▸ The task
Your answer must consist only of the lines from the start of the entries through the line that holds "me.materials.append(mat)", copied exactly, with no pictures.

.....

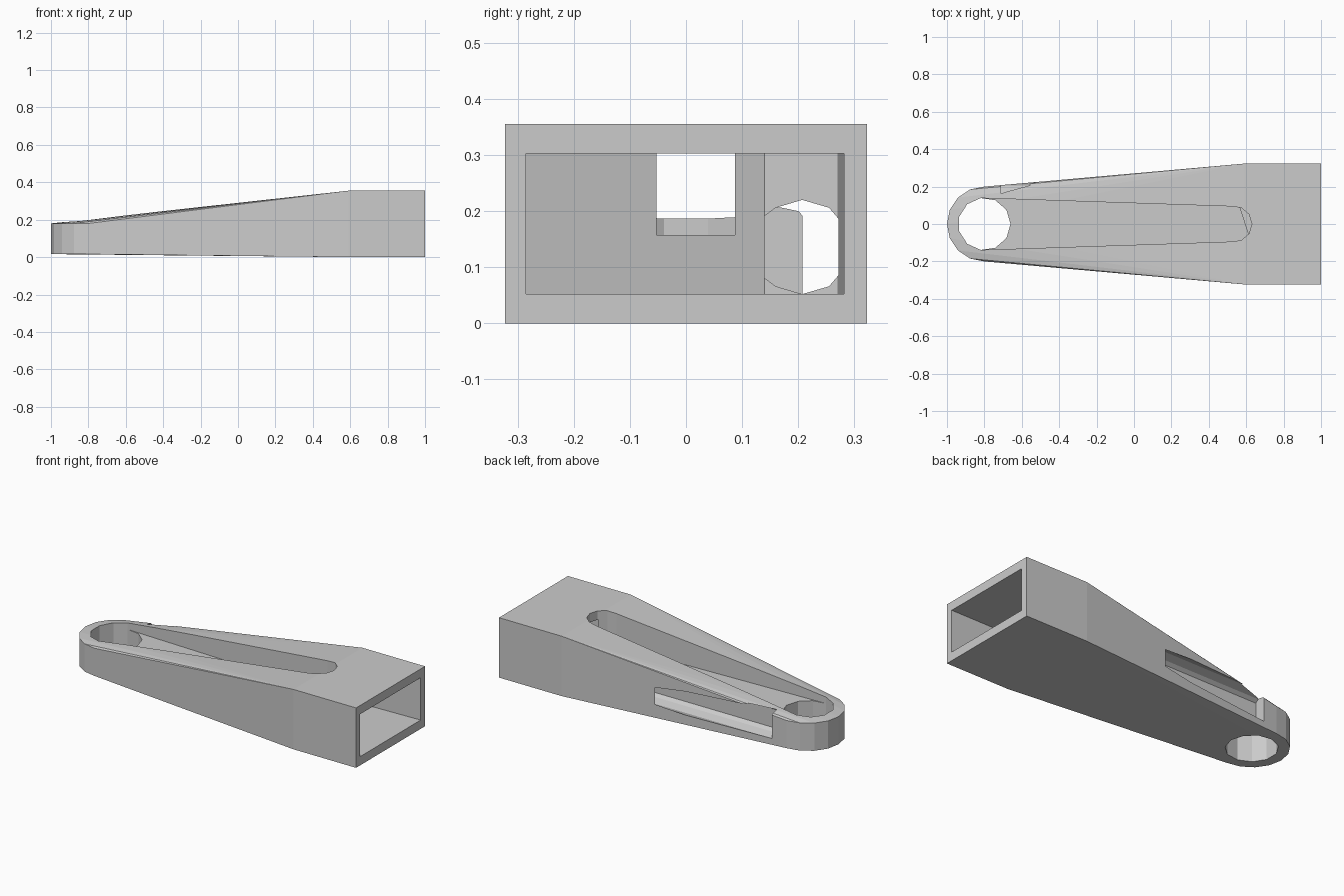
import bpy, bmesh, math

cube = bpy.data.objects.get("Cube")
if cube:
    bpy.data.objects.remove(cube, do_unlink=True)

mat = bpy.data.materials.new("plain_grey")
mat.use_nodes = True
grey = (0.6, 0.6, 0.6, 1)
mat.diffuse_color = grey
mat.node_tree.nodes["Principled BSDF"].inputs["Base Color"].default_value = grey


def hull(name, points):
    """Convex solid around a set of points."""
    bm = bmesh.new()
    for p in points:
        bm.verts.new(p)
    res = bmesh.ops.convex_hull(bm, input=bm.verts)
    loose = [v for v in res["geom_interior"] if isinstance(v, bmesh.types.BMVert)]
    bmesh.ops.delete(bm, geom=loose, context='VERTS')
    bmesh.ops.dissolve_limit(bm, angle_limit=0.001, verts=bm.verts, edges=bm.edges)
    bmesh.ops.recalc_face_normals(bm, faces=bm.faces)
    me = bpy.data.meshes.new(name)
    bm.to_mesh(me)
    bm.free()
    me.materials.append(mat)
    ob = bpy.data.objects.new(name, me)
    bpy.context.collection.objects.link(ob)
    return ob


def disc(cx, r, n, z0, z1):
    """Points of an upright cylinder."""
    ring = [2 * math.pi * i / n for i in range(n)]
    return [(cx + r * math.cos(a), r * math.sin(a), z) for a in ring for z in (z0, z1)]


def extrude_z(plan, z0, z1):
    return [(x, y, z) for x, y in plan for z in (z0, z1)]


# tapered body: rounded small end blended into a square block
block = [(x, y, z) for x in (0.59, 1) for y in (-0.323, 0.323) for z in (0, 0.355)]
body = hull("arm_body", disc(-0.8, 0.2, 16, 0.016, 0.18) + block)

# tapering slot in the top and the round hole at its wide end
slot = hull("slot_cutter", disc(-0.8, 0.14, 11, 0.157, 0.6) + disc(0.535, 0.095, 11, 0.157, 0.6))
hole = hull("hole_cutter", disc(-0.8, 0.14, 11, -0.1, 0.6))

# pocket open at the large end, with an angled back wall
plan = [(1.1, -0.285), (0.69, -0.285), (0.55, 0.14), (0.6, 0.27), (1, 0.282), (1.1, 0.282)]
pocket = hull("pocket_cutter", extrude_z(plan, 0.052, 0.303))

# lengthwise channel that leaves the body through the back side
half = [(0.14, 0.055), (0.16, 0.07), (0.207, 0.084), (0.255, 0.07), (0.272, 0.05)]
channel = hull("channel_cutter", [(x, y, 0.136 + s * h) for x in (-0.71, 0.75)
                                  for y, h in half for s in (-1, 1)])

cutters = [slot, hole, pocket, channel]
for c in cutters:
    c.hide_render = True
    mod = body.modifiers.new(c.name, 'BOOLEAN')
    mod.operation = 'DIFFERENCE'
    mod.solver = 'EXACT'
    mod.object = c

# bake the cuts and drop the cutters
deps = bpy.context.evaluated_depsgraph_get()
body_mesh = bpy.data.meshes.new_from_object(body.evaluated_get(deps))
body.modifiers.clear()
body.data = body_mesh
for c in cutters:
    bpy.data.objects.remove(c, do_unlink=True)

.....

▸ Response area
import bpy, bmesh, math

cube = bpy.data.objects.get("Cube")
if cube:
    bpy.data.objects.remove(cube, do_unlink=True)

mat = bpy.data.materials.new("plain_grey")
mat.use_nodes = True
grey = (0.6, 0.6, 0.6, 1)
mat.diffuse_color = grey
mat.node_tree.nodes["Principled BSDF"].inputs["Base Color"].default_value = grey


def hull(name, points):
    """Convex solid around a set of points."""
    bm = bmesh.new()
    for p in points:
        bm.verts.new(p)
    res = bmesh.ops.convex_hull(bm, input=bm.verts)
    loose = [v for v in res["geom_interior"] if isinstance(v, bmesh.types.BMVert)]
    bmesh.ops.delete(bm, geom=loose, context='VERTS')
    bmesh.ops.dissolve_limit(bm, angle_limit=0.001, verts=bm.verts, edges=bm.edges)
    bmesh.ops.recalc_face_normals(bm, faces=bm.faces)
    me = bpy.data.meshes.new(name)
    bm.to_mesh(me)
    bm.free()
    me.materials.append(mat)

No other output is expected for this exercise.